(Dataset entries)

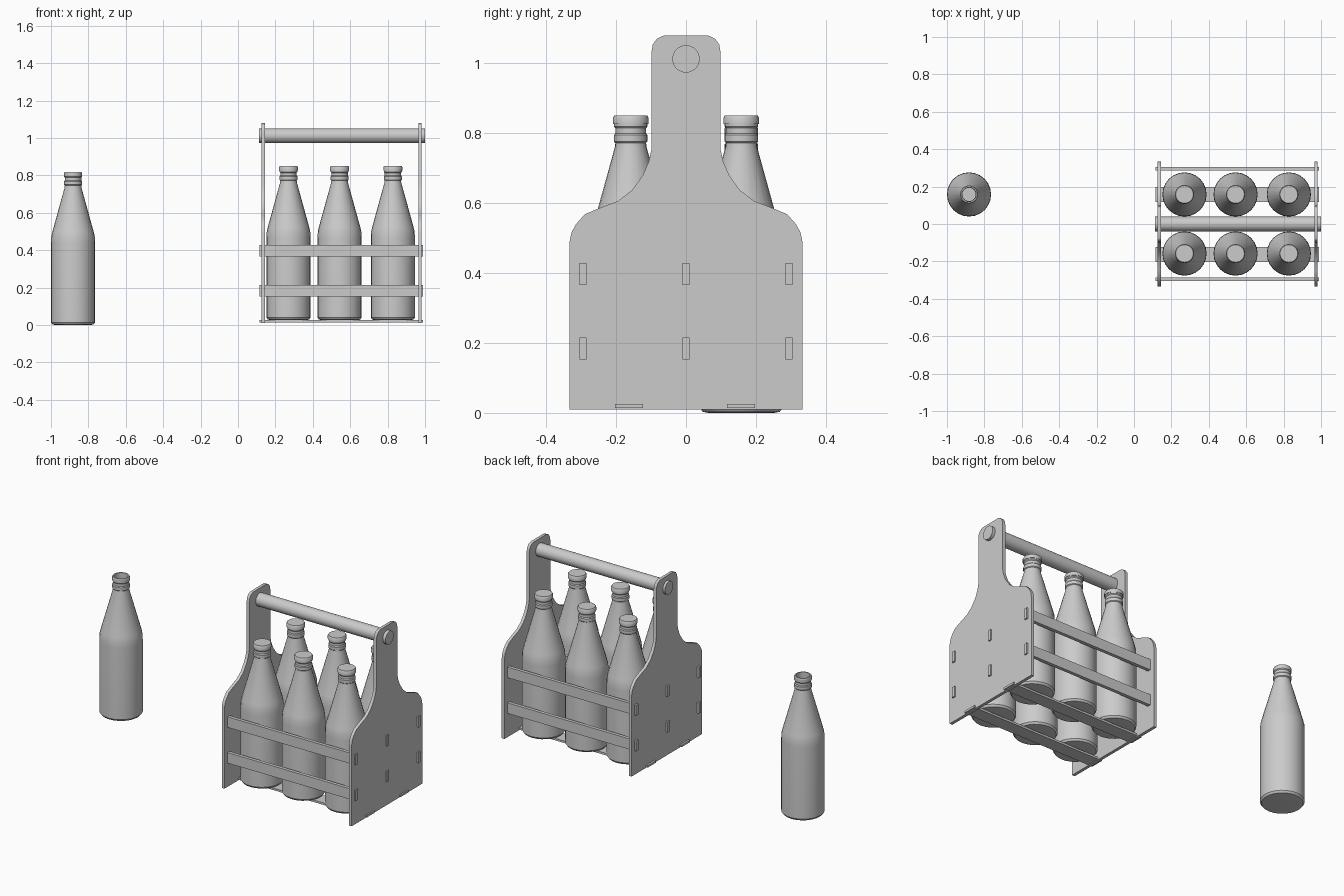
import bpy, bmesh, math
from mathutils import Matrix

if "Cube" in bpy.data.objects:
    bpy.data.objects.remove(bpy.data.objects["Cube"])


def finish(name, bm, smooth=False):
    bmesh.ops.recalc_face_normals(bm, faces=bm.faces)
    mesh = bpy.data.meshes.new(name)
    bm.to_mesh(mesh)
    bm.free()
    ob = bpy.data.objects.new(name, mesh)
    bpy.context.collection.objects.link(ob)
    if smooth:
        bpy.ops.object.select_all(action='DESELECT')
        ob.select_set(True)
        bpy.context.view_layer.objects.active = ob
        bpy.ops.object.shade_smooth_by_angle(angle=math.radians(30))
    return ob


def lathe(name, profile, segments=24):
    """Revolve (radius, z) points about z."""
    bm = bmesh.new()
    verts = [bm.verts.new((r, 0, z)) for r, z in profile]
    edges = [bm.edges.new(pair) for pair in zip(verts, verts[1:])]
    bmesh.ops.spin(bm, geom=verts + edges, cent=(0, 0, 0), axis=(0, 0, 1),
                   angle=math.tau, steps=segments, use_duplicate=False)
    bmesh.ops.remove_doubles(bm, verts=bm.verts, dist=0.0004)
    return finish(name, bm, True)


def box(name, x0, x1, y0, y1, z0, z1):
    bm = bmesh.new()
    bmesh.ops.create_cube(bm, size=1)
    for v in bm.verts:
        v.co = ((x0 + x1) / 2 + v.co.x * (x1 - x0),
                (y0 + y1) / 2 + v.co.y * (y1 - y0),
                (z0 + z1) / 2 + v.co.z * (z1 - z0))
    return finish(name, bm)


def copy_to(ob, name, loc):
    new = bpy.data.objects.new(name, ob.data)
    new.location = loc
    bpy.context.collection.objects.link(new)


# End panels: half outline (y, z), mirrored in y
half = [(0.333, 0.01), (0.333, 0.489), (0.327, 0.517), (0.314, 0.54),
        (0.289, 0.568), (0.246, 0.586), (0.194, 0.606), (0.154, 0.637),
        (0.123, 0.68), (0.106, 0.72), (0.099, 0.752), (0.099, 1.03),
        (0.095, 1.053), (0.083, 1.07), (0.063, 1.079)]
outline = half + [(-y, z) for y, z in reversed(half)]
for side, x0 in (("left", 0.126), ("right", 0.964)):
    bm = bmesh.new()
    face = bm.faces.new([bm.verts.new((x0, y, z)) for y, z in outline])
    ext = bmesh.ops.extrude_face_region(bm, geom=[face], use_keep_orig=True)
    moved = [g for g in ext["geom"] if isinstance(g, bmesh.types.BMVert)]
    bmesh.ops.translate(bm, verts=moved, vec=(0.018, 0, 0))
    finish(f"{side}_end_panel", bm, True)

# Side and middle rails, tenoned through the panels
for row, z in (("lower", 0.152), ("upper", 0.365)):
    for place, y in (("front", -0.295), ("middle", 0), ("back", 0.295)):
        box(f"{row}_{place}_rail", 0.115, 0.99, y - 0.01, y + 0.01, z, z + 0.063)

# Floor slats
for place, y in (("front", -0.163), ("back", 0.157)):
    box(f"{place}_floor_slat", 0.115, 0.99, y - 0.04, y + 0.04, 0.014, 0.026)

# Round handle
bm = bmesh.new()
bmesh.ops.create_cone(bm, cap_ends=True, segments=32, radius1=0.039, radius2=0.039,
                      depth=0.888, matrix=Matrix.Translation((0.556, 0, 1.012))
                      @ Matrix.Rotation(math.pi / 2, 4, 'Y'))
finish("handle", bm, True)

# Open bottle with hollow inside
bottle = lathe("loose_bottle", [
    (0, 0.012), (0.095, 0), (0.11, 0.003), (0.118, 0.014), (0.118, 0.44),
    (0.116, 0.475), (0.11, 0.5), (0.045, 0.735), (0.044, 0.746), (0.048, 0.75),
    (0.048, 0.768), (0.044, 0.773), (0.044, 0.788), (0.048, 0.793),
    (0.048, 0.813), (0.045, 0.818), (0.038, 0.818), (0.036, 0.74),
    (0.1, 0.49), (0.108, 0.44), (0.108, 0.02), (0, 0.02)])
bottle.location = (-0.882, 0.158, 0)

# Six capped bottles in the carrier
cap = lathe("cap_1", [(0.0485, 0.8), (0.051, 0.8), (0.051, 0.817),
                      (0.047, 0.824), (0, 0.824), (0, 0.819), (0.0485, 0.819),
                      (0.0485, 0.8)])
spots = [(x, y, 0.026) for y in (-0.158, 0.158) for x in (0.27, 0.543, 0.828)]
cap.location = spots[0]
for i, loc in enumerate(spots, 1):
    copy_to(bottle, f"carrier_bottle_{i}", loc)
    if i > 1:
        copy_to(cap, f"cap_{i}", loc)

*EXERCISE DIRECTIONS*
Repeat the records word for word, skipping pictures.

*ANSWER AREA*
import bpy, bmesh, math
from mathutils import Matrix

if "Cube" in bpy.data.objects:
    bpy.data.objects.remove(bpy.data.objects["Cube"])


def finish(name, bm, smooth=False):
    bmesh.ops.recalc_face_normals(bm, faces=bm.faces)
    mesh = bpy.data.meshes.new(name)
    bm.to_mesh(mesh)
    bm.free()
    ob = bpy.data.objects.new(name, mesh)
    bpy.context.collection.objects.link(ob)
    if smooth:
        bpy.ops.object.select_all(action='DESELECT')
        ob.select_set(True)
        bpy.context.view_layer.objects.active = ob
        bpy.ops.object.shade_smooth_by_angle(angle=math.radians(30))
    return ob


def lathe(name, profile, segments=24):
    """Revolve (radius, z) points about z."""
    bm = bmesh.new()
    verts = [bm.verts.new((r, 0, z)) for r, z in profile]
    edges = [bm.edges.new(pair) for pair in zip(verts, verts[1:])]
    bmesh.ops.spin(bm, geom=verts + edges, cent=(0, 0, 0), axis=(0, 0, 1),
                   angle=math.tau, steps=segments, use_duplicate=False)
    bmesh.ops.remove_doubles(bm, verts=bm.verts, dist=0.0004)
    return finish(name, bm, True)


def box(name, x0, x1, y0, y1, z0, z1):
    bm = bmesh.new()
    bmesh.ops.create_cube(bm, size=1)
    for v in bm.verts:
        v.co = ((x0 + x1) / 2 + v.co.x * (x1 - x0),
                (y0 + y1) / 2 + v.co.y * (y1 - y0),
                (z0 + z1) / 2 + v.co.z * (z1 - z0))
    return finish(name, bm)


def copy_to(ob, name, loc):
    new = bpy.data.objects.new(name, ob.data)
    new.location = loc
    bpy.context.collection.objects.link(new)


# End panels: half outline (y, z), mirrored in y
half = [(0.333, 0.01), (0.333, 0.489), (0.327, 0.517), (0.314, 0.54),
        (0.289, 0.568), (0.246, 0.586), (0.194, 0.606), (0.154, 0.637),
        (0.123, 0.68), (0.106, 0.72), (0.099, 0.752), (0.099, 1.03),
        (0.095, 1.053), (0.083, 1.07), (0.063, 1.079)]
outline = half + [(-y, z) for y, z in reversed(half)]
for side, x0 in (("left", 0.126), ("right", 0.964)):
    bm = bmesh.new()
    face = bm.faces.new([bm.verts.new((x0, y, z)) for y, z in outline])
    ext = bmesh.ops.extrude_face_region(bm, geom=[face], use_keep_orig=True)
    moved = [g for g in ext["geom"] if isinstance(g, bmesh.types.BMVert)]
    bmesh.ops.translate(bm, verts=moved, vec=(0.018, 0, 0))
    finish(f"{side}_end_panel", bm, True)

# Side and middle rails, tenoned through the panels
for row, z in (("lower", 0.152), ("upper", 0.365)):
    for place, y in (("front", -0.295), ("middle", 0), ("back", 0.295)):
        box(f"{row}_{place}_rail", 0.115, 0.99, y - 0.01, y + 0.01, z, z + 0.063)

# Floor slats
for place, y in (("front", -0.163), ("back", 0.157)):
    box(f"{place}_floor_slat", 0.115, 0.99, y - 0.04, y + 0.04, 0.014, 0.026)

# Round handle
bm = bmesh.new()
bmesh.ops.create_cone(bm, cap_ends=True, segments=32, radius1=0.039, radius2=0.039,
                      depth=0.888, matrix=Matrix.Translation((0.556, 0, 1.012))
                      @ Matrix.Rotation(math.pi / 2, 4, 'Y'))
finish("handle", bm, True)

# Open bottle with hollow inside
bottle = lathe("loose_bottle", [
    (0, 0.012), (0.095, 0), (0.11, 0.003), (0.118, 0.014), (0.118, 0.44),
    (0.116, 0.475), (0.11, 0.5), (0.045, 0.735), (0.044, 0.746), (0.048, 0.75),
    (0.048, 0.768), (0.044, 0.773), (0.044, 0.788), (0.048, 0.793),
    (0.048, 0.813), (0.045, 0.818), (0.038, 0.818), (0.036, 0.74),
    (0.1, 0.49), (0.108, 0.44), (0.108, 0.02), (0, 0.02)])
bottle.location = (-0.882, 0.158, 0)

# Six capped bottles in the carrier
cap = lathe("cap_1", [(0.0485, 0.8), (0.051, 0.8), (0.051, 0.817),
                      (0.047, 0.824), (0, 0.824), (0, 0.819), (0.0485, 0.819),
                      (0.0485, 0.8)])
spots = [(x, y, 0.026) for y in (-0.158, 0.158) for x in (0.27, 0.543, 0.828)]
cap.location = spots[0]
for i, loc in enumerate(spots, 1):
    copy_to(bottle, f"carrier_bottle_{i}", loc)
    if i > 1:
        copy_to(cap, f"cap_{i}", loc)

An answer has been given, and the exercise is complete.